**ACTION ITEM:** For each line below that contains the word "navy", make a copy.

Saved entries
——————————

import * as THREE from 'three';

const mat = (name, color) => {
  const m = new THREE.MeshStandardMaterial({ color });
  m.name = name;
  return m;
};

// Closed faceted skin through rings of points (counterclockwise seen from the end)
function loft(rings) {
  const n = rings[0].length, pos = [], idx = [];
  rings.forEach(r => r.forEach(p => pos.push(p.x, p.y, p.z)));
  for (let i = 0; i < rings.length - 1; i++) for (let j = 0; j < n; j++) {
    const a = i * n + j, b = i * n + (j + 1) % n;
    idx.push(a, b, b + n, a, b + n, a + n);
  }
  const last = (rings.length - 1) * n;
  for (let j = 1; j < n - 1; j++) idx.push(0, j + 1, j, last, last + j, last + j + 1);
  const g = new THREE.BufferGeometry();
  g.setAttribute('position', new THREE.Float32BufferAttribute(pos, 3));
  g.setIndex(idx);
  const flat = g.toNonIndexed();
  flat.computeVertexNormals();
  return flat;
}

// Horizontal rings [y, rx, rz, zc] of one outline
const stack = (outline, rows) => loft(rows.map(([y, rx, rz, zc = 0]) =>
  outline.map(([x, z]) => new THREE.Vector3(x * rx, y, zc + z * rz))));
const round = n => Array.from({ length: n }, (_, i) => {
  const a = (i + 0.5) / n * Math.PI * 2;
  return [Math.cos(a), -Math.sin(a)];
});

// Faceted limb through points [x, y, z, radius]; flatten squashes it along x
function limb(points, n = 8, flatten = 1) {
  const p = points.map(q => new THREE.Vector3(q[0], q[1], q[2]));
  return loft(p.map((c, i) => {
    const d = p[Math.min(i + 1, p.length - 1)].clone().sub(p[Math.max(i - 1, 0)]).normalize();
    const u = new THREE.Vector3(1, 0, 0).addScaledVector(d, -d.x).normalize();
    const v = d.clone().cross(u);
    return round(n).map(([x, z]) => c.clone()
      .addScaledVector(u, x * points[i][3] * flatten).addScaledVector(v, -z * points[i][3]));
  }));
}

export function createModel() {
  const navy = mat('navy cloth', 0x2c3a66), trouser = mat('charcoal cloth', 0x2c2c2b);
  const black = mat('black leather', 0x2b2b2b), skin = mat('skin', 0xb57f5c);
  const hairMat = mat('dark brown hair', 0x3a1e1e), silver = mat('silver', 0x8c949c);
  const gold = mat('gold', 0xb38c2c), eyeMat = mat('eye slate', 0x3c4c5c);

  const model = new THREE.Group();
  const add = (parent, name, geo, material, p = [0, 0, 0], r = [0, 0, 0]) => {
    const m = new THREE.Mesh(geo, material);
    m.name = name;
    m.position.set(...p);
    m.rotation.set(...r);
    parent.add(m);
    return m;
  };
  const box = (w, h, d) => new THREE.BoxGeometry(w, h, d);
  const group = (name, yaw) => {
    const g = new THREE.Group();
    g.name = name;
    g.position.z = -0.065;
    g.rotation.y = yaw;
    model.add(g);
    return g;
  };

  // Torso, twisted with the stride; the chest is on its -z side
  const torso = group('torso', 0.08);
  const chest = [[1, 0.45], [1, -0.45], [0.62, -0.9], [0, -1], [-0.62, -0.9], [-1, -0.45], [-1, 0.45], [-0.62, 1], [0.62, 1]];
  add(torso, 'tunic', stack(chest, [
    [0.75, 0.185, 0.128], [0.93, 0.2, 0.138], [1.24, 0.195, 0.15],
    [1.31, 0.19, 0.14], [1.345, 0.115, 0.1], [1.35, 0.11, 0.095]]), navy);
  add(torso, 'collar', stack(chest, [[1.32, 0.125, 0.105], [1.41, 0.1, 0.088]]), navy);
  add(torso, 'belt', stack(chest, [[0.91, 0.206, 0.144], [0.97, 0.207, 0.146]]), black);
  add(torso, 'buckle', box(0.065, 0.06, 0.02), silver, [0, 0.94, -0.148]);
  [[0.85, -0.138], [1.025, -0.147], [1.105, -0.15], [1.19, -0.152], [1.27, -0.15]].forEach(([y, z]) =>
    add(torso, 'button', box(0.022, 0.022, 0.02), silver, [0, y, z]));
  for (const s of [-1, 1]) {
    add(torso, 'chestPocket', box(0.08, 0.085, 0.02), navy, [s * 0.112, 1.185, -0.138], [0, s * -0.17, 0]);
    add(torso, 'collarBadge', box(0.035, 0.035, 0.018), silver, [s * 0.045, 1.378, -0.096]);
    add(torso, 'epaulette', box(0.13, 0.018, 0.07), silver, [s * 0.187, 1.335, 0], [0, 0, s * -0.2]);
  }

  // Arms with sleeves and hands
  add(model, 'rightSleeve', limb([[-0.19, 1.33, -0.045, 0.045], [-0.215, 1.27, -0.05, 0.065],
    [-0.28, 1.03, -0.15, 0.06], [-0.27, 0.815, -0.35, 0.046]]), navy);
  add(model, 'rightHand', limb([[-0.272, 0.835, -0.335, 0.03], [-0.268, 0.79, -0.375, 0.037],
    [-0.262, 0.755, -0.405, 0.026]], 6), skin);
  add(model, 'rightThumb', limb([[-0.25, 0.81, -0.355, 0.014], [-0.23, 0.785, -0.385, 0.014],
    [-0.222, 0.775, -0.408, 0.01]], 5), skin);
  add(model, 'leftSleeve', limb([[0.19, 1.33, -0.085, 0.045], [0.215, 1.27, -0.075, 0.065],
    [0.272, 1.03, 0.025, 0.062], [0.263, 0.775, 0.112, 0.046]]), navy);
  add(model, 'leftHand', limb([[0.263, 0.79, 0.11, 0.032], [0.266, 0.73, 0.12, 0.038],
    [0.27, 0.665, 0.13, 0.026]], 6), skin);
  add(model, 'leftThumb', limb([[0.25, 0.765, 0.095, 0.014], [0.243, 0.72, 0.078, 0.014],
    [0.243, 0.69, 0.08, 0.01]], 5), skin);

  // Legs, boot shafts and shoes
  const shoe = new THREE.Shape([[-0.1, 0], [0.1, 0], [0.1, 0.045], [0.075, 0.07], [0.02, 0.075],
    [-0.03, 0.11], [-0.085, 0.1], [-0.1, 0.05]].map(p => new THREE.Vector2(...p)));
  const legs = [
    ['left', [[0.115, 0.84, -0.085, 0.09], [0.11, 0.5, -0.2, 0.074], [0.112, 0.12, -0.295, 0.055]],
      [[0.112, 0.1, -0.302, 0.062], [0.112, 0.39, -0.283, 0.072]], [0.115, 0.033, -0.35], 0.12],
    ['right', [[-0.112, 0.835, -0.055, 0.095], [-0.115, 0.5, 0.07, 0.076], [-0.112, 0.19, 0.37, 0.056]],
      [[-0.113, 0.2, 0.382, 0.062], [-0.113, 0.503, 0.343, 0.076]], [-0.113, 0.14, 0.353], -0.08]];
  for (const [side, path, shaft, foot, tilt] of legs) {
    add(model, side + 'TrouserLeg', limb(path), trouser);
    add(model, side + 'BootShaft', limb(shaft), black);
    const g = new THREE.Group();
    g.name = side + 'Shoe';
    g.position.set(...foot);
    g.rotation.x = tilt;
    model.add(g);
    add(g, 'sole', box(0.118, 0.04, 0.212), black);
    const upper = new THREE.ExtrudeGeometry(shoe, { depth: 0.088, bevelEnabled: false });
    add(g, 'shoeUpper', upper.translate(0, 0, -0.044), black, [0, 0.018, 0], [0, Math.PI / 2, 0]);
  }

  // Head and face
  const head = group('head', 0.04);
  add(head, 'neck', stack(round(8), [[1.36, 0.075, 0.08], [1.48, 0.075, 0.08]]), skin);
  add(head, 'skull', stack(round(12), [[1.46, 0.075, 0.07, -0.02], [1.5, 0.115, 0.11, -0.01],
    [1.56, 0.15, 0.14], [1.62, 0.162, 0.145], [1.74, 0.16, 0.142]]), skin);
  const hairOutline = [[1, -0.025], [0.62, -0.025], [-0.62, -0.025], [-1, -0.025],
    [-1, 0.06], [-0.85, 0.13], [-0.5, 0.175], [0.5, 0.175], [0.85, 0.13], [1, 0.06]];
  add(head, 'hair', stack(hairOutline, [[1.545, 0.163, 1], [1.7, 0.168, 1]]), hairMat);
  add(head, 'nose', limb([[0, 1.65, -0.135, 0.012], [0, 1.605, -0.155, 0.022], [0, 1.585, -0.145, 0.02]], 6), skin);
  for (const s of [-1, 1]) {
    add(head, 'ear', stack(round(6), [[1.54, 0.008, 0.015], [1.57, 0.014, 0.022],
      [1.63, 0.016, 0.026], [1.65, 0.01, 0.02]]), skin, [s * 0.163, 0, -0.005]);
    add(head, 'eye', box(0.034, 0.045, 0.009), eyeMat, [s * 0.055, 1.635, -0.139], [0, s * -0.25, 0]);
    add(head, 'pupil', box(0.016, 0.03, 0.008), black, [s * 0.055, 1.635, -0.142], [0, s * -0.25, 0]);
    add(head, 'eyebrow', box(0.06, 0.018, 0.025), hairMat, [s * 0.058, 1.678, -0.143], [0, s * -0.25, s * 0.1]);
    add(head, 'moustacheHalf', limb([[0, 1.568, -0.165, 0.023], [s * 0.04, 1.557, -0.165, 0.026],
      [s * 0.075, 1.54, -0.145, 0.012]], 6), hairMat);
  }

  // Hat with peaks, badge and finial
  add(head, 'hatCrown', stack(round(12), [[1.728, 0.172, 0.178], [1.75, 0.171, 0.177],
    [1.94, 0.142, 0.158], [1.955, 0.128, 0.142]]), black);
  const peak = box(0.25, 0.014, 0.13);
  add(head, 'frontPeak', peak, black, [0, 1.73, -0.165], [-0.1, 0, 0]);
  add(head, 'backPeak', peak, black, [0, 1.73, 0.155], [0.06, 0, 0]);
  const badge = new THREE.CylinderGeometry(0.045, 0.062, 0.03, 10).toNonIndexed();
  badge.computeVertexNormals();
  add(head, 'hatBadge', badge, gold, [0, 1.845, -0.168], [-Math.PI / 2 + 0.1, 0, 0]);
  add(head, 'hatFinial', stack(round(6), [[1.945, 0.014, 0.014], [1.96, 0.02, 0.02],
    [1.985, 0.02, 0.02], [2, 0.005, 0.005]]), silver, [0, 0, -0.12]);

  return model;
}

——————————

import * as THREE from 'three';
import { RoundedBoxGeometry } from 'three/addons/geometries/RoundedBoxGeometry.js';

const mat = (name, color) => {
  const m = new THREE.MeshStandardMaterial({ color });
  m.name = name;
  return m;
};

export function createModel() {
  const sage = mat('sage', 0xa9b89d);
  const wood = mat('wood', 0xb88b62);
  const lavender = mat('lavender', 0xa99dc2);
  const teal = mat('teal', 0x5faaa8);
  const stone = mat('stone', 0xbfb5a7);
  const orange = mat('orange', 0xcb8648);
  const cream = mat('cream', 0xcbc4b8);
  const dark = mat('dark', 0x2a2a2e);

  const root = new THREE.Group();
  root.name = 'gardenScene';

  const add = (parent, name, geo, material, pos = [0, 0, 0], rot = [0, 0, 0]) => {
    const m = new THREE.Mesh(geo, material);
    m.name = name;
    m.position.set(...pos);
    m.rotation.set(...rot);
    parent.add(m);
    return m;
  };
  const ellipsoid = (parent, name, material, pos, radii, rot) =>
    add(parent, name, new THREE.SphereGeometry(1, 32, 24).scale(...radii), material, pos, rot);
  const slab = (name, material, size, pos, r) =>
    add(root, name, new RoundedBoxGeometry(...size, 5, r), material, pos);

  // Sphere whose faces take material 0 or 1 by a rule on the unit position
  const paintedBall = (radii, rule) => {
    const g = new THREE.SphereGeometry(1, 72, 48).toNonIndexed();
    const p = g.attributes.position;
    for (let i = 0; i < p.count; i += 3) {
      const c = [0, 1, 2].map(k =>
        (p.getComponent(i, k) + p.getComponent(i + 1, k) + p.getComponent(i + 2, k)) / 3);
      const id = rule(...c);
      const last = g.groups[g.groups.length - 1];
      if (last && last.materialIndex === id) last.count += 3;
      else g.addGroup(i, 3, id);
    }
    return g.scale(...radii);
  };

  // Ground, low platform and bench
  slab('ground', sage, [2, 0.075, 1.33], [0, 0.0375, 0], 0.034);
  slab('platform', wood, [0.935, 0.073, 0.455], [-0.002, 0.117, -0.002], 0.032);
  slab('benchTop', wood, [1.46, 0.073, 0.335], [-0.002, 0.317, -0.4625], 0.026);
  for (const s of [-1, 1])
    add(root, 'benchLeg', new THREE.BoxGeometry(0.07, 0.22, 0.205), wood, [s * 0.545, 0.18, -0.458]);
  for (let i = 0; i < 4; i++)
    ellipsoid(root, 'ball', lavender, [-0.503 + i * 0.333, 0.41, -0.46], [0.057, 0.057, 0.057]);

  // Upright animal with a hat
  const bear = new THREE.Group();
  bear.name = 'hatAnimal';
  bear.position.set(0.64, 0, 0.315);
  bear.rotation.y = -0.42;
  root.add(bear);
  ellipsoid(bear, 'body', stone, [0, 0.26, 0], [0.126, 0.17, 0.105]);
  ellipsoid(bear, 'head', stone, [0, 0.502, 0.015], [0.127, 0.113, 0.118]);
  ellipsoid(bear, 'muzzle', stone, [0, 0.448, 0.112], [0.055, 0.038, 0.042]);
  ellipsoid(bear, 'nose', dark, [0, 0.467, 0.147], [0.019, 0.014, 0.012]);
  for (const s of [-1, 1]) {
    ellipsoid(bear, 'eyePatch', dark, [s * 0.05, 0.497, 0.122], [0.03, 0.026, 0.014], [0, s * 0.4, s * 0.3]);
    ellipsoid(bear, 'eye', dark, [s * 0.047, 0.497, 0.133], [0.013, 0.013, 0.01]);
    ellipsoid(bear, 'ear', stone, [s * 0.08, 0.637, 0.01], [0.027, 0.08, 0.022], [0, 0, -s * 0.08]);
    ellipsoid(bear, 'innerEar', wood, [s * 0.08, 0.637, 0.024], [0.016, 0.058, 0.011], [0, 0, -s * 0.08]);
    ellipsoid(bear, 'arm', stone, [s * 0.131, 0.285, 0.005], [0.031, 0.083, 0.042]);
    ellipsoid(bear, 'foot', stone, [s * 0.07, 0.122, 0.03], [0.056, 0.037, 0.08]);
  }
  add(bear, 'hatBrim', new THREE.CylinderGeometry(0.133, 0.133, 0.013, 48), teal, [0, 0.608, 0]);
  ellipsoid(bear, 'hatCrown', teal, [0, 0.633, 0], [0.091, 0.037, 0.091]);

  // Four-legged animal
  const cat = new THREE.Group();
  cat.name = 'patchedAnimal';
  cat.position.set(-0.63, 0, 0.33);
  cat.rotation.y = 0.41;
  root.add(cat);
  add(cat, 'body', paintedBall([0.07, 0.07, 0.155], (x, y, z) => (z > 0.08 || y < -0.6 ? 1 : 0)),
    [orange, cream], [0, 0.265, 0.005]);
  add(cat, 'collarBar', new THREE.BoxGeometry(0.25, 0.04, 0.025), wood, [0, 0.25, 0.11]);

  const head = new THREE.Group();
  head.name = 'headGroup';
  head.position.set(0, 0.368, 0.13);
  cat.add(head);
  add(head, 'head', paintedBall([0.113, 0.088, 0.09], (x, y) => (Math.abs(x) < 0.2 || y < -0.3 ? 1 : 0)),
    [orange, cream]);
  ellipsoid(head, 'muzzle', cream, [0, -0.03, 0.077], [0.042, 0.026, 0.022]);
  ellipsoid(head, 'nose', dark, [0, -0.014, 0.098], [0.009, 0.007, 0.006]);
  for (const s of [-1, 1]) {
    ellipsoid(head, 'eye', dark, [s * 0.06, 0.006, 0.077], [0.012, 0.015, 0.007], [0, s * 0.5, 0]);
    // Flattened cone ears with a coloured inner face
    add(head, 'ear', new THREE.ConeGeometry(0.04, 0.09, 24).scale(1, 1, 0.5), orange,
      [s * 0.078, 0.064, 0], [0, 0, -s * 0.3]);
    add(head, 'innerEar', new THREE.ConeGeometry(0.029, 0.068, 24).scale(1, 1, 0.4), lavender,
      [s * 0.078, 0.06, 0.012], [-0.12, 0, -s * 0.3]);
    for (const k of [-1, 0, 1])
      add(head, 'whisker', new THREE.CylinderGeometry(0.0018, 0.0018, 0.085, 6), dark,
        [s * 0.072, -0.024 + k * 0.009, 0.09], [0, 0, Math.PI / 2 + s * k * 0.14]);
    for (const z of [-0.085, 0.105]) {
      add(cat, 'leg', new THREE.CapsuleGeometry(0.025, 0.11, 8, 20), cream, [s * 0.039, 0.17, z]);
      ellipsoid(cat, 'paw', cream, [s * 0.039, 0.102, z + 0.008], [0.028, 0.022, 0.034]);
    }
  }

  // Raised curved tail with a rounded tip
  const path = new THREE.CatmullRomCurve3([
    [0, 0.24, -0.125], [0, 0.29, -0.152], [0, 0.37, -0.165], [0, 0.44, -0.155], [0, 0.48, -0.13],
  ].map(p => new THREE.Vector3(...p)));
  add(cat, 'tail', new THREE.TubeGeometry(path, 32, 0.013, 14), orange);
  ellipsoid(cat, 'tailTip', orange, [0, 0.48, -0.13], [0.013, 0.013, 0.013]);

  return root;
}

——————————

**TASK SOLUTION:**
  const navy = mat('navy cloth', 0x2c3a66), trouser = mat('charcoal cloth', 0x2c2c2b);
    [1.31, 0.19, 0.14], [1.345, 0.115, 0.1], [1.35, 0.11, 0.095]]), navy);
  add(torso, 'collar', stack(chest, [[1.32, 0.125, 0.105], [1.41, 0.1, 0.088]]), navy);
    add(torso, 'chestPocket', box(0.08, 0.085, 0.02), navy, [s * 0.112, 1.185, -0.138], [0, s * -0.17, 0]);
    [-0.28, 1.03, -0.15, 0.06], [-0.27, 0.815, -0.35, 0.046]]), navy);
    [0.272, 1.03, 0.025, 0.062], [0.263, 0.775, 0.112, 0.046]]), navy);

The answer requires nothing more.